> [WORK ITEM]: Beginning at the line that contains "# raised parapet rim on the roof" and ending at the last line of the entries, write out each line exactly; include nothing outside that span.

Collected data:
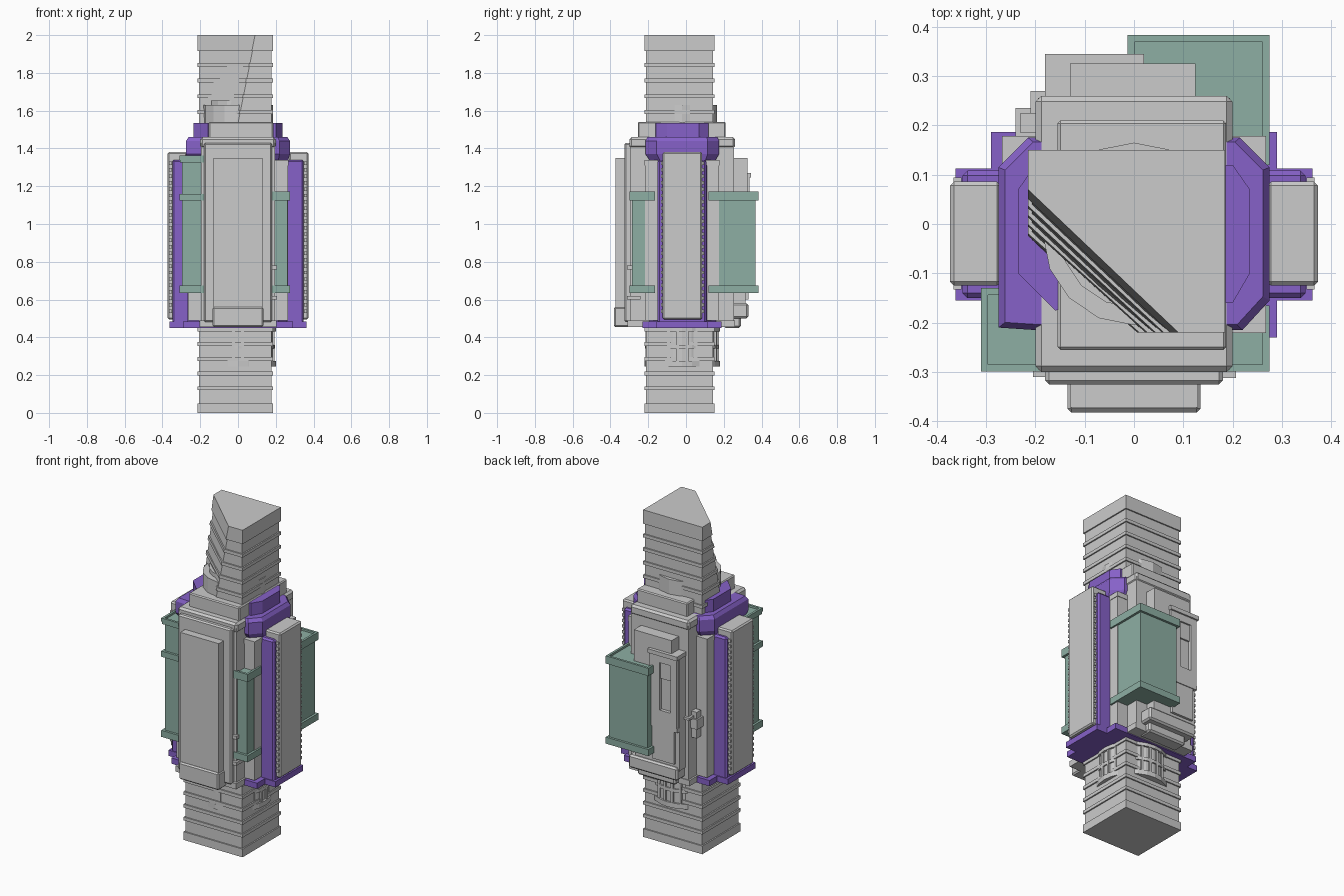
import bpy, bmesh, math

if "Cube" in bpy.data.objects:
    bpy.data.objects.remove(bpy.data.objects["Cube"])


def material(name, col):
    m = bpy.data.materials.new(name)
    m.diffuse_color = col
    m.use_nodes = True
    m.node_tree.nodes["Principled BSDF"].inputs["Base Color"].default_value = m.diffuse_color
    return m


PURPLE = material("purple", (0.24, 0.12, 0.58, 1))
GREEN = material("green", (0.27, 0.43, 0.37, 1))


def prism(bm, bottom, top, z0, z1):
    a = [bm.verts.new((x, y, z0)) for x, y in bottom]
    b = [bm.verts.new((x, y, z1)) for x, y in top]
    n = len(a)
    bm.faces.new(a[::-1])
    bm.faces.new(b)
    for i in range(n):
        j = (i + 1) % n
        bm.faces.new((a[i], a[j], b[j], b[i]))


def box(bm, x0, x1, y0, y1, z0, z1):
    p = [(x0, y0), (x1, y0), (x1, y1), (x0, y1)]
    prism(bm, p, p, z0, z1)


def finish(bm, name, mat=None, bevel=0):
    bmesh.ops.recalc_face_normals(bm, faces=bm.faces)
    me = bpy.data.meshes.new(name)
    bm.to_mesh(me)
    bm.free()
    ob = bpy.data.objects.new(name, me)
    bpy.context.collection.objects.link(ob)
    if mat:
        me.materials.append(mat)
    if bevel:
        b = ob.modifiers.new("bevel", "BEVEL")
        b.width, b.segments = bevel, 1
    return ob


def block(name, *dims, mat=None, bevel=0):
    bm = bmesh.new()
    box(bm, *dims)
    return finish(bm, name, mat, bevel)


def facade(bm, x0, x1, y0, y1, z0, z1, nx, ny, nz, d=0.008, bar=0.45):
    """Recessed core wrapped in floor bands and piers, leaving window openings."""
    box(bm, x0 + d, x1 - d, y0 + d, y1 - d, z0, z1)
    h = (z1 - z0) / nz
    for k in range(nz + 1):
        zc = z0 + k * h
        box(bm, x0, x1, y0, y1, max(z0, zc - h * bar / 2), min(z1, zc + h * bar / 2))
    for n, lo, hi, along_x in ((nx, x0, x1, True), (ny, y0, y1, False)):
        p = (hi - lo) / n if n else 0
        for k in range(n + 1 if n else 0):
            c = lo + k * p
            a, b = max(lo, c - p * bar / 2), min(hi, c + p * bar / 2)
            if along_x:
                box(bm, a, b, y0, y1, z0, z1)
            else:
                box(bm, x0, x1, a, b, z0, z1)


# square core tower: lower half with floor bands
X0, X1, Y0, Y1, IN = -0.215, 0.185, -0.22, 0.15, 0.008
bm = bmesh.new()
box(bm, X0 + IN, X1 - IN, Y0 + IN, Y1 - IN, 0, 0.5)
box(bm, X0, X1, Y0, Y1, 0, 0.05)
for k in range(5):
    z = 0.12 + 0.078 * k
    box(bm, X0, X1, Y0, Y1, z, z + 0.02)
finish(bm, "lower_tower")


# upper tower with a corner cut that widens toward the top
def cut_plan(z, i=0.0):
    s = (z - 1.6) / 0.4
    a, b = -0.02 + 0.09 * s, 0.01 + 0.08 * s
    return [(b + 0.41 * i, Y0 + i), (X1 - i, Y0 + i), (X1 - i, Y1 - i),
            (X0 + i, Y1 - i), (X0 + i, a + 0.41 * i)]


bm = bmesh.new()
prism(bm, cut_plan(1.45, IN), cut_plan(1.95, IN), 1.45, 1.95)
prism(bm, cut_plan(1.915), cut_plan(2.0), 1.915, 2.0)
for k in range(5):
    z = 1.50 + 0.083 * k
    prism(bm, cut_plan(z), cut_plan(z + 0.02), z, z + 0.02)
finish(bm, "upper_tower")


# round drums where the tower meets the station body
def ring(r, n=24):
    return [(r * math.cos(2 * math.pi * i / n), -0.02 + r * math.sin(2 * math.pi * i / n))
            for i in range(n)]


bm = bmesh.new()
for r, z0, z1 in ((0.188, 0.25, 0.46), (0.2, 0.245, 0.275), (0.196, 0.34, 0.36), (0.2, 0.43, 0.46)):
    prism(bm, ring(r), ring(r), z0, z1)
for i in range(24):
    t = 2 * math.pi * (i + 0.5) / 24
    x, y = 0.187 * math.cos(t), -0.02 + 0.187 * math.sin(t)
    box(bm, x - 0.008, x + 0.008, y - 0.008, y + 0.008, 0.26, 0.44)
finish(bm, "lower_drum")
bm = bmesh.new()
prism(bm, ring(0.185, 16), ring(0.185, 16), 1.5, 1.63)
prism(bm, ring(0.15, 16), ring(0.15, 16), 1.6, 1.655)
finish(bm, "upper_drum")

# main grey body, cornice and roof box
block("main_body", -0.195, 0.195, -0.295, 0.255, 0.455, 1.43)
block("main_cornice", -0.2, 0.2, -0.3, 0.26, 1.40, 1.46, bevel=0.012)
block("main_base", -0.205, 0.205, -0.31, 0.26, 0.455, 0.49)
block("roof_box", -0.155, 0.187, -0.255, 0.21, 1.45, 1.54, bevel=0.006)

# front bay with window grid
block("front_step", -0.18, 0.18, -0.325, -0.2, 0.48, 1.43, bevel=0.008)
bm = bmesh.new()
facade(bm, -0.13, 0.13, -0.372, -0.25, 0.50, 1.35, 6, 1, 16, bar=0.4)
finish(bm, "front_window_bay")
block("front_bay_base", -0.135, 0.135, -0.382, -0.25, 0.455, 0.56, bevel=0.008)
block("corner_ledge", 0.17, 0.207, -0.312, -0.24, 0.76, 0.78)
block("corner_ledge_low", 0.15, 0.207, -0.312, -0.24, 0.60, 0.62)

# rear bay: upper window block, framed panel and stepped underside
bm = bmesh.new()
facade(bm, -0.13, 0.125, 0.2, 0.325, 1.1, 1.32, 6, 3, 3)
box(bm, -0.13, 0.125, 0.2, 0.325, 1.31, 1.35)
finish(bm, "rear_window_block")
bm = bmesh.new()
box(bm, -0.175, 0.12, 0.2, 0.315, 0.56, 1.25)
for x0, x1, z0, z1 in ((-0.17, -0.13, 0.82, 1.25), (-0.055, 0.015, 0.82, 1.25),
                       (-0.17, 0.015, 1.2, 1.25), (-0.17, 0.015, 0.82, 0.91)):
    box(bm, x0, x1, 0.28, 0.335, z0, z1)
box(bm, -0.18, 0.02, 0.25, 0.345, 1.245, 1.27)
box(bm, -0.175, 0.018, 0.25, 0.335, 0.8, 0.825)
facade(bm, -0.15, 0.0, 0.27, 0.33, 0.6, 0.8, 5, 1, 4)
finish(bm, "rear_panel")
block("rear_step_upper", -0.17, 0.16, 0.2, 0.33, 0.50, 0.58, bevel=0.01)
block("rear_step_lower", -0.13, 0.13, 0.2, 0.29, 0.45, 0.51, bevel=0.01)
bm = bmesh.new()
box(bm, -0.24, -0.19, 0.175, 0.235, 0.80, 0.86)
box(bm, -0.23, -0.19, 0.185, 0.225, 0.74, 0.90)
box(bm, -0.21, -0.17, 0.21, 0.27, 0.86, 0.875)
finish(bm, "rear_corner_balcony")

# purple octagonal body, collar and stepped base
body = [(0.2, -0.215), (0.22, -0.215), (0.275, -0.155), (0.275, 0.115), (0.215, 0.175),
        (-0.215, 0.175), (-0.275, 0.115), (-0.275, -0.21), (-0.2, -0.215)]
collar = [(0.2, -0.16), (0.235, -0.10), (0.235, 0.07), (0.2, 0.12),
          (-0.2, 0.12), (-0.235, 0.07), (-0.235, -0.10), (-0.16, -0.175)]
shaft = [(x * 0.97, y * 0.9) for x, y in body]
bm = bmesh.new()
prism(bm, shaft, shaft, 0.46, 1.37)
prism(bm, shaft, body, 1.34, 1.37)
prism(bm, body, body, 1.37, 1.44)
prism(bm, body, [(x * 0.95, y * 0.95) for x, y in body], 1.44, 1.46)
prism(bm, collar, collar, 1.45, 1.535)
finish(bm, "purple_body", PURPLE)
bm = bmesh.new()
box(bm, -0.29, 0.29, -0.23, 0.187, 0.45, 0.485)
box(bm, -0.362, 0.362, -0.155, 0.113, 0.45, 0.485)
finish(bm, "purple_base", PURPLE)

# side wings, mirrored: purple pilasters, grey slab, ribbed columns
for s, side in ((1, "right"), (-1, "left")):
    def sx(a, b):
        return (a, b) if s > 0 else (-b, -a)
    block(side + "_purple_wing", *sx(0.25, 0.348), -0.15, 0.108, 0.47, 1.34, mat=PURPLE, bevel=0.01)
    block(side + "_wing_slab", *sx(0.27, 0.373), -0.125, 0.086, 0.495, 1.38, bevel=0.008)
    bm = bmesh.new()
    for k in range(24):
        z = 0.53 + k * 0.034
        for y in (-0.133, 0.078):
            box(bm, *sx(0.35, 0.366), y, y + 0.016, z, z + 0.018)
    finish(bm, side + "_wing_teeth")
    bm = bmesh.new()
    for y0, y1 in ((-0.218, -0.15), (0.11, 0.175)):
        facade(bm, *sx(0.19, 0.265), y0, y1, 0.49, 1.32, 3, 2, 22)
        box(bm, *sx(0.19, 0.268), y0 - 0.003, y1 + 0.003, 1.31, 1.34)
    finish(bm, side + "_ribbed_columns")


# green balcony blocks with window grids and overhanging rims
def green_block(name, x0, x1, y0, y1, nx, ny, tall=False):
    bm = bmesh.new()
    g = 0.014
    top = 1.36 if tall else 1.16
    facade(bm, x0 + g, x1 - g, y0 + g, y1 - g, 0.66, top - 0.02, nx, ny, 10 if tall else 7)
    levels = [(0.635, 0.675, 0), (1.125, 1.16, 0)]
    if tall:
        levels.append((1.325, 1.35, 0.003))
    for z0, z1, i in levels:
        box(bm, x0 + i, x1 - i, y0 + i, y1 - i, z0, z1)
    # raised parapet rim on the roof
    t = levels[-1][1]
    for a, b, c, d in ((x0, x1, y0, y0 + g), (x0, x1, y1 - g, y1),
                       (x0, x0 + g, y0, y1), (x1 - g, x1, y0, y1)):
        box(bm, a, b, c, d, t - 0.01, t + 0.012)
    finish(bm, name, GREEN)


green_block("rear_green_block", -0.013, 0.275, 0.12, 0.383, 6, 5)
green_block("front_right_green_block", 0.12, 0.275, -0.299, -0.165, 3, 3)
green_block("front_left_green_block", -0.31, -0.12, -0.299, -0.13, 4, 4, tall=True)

> [TASK RESPONSE]:
    # raised parapet rim on the roof
    t = levels[-1][1]
    for a, b, c, d in ((x0, x1, y0, y0 + g), (x0, x1, y1 - g, y1),
                       (x0, x0 + g, y0, y1), (x1 - g, x1, y0, y1)):
        box(bm, a, b, c, d, t - 0.01, t + 0.012)
    finish(bm, name, GREEN)


green_block("rear_green_block", -0.013, 0.275, 0.12, 0.383, 6, 5)
green_block("front_right_green_block", 0.12, 0.275, -0.299, -0.165, 3, 3)
green_block("front_left_green_block", -0.31, -0.12, -0.299, -0.13, 4, 4, tall=True)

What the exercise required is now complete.